Teaching 'Hard' - Yes, 'Underappreciated' - Maybe, but 'Underpaid' a Stretch

A solid career choice for those who can

The state’s largest teachers union has a longstanding newsletter called The MEA Voice, whose new editor, Brenda Ortega, was recently a public schoolteacher. Ortega wrote a column for the April issue of the publication describing the feelings she had when her daughter said she was thinking about being an English teacher.

“I honestly didn’t mean to clutch my chest and gasp for air when she said it. I’m sure she interpreted my reaction as a not-so-subtle indication of my feelings about that idea, but she couldn’t be more wrong,” Ortega wrote.

Part of Ortega’s column bemoans the hardships of teaching, such as being “underpaid” and “underappreciated" and working in an environment that places too much emphasis on standardized test scores. Eventually, though, she comes around to realizing that she approves of her daughter's career choice.

ForTheRecord says: Like many challenging jobs, teaching has its own unique satisfactions to go with its frustrations.
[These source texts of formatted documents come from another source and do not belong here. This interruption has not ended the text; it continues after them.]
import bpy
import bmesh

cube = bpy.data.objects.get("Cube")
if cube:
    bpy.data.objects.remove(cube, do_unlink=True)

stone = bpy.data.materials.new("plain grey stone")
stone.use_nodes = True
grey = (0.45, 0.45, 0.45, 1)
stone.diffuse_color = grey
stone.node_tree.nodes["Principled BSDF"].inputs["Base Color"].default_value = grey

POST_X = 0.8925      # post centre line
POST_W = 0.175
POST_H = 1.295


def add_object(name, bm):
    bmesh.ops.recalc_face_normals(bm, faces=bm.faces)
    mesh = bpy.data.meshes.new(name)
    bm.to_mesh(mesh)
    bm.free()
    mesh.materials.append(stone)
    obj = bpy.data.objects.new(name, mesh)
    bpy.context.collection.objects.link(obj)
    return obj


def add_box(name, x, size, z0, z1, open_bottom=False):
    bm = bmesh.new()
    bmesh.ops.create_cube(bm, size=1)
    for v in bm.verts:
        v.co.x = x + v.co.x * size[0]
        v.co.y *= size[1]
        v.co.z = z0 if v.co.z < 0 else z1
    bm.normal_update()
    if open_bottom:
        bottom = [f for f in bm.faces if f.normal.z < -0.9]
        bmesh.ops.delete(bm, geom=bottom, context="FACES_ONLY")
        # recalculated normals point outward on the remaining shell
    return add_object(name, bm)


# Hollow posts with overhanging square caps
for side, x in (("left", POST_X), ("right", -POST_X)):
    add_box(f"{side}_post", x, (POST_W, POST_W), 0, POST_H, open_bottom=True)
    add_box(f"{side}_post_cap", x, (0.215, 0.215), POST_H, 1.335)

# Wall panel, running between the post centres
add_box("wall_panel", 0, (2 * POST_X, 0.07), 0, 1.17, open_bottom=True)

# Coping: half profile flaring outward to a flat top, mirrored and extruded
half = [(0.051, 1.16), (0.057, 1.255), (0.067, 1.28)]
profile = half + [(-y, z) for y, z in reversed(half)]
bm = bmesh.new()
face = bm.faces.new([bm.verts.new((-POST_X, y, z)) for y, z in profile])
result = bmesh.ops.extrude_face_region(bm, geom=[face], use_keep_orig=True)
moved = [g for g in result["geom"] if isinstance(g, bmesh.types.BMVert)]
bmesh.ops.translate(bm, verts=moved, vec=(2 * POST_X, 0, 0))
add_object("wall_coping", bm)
But Ortega’s own professional experience illustrates other reasons why so many regard it as an attractive career.

Before she left teaching at the Vandercook Lake Public School District and later went to work for the Michigan Education Association, Ortega was earning a salary of $50,675. The amount included a 4.1 percent raise from the $48,639 she was paid in the 2013-14 school year. The figures come from a state database of teacher salaries.

Vandercook Lake is in Jackson County, where the median household income is $45,452, according to U.S. Census Bureau.

The pay figures indicate that in 2013-14, Ortega was in the sixth tier of the union-negotiated pay scale and advanced to the seventh tier in 2014-15. Her LinkedIn account's public profile states that she spent four years, 11 months on the district’s payroll before leaving to work for the union. The district likely granted Ortega seniority credit for time spent teaching at other schools, which put her in a higher salary tier.

Teachers in Michigan generally work a 180-day calendar year. If Vandercook Lake teachers choose to do extra duties during the summer break, individuals can earn an additional $27 an hour on top of their base salary. There are many other ways teachers can add to their base pay by performing various functions.

Michigan public schools are also known for good fringe benefits. The Vandercook Lake teachers union contract includes full health insurance benefits with a $2,500 family deductible. The district has a "hard cap" plan, which means it covers all premium costs for employees until the costs exceed that cap, at which point the employees would cover the rest. The district also reimburses employees for the deductible.

Teaching in public schools also provides high levels of job security, with teachers insulated by a state teacher tenure law. A 2011 law was supposed to reform this by making it easier to fire incompetent teachers, but the lack of a truly meaningful teacher assessment regime makes it minimally effective.

If Ortega had the equivalent of 20 years of seniority at Vandercook Lake she would reach the top-of-scale salary of $61,641. If she acquired a master’s degree the amount would rise to $66,678. With 20 years of public school employment, Ortega would also be entitled to a state pension worth $18,492 plus health insurance at retirement age, and more for each additional year on the job. Teachers are also enrolled in the Social Security system.

We share Ortega’s approval of public school teaching as a sound career choice. Periodic reports of dozens of applicants for a single public school teacher opening suggest many young people have come to the same conclusion.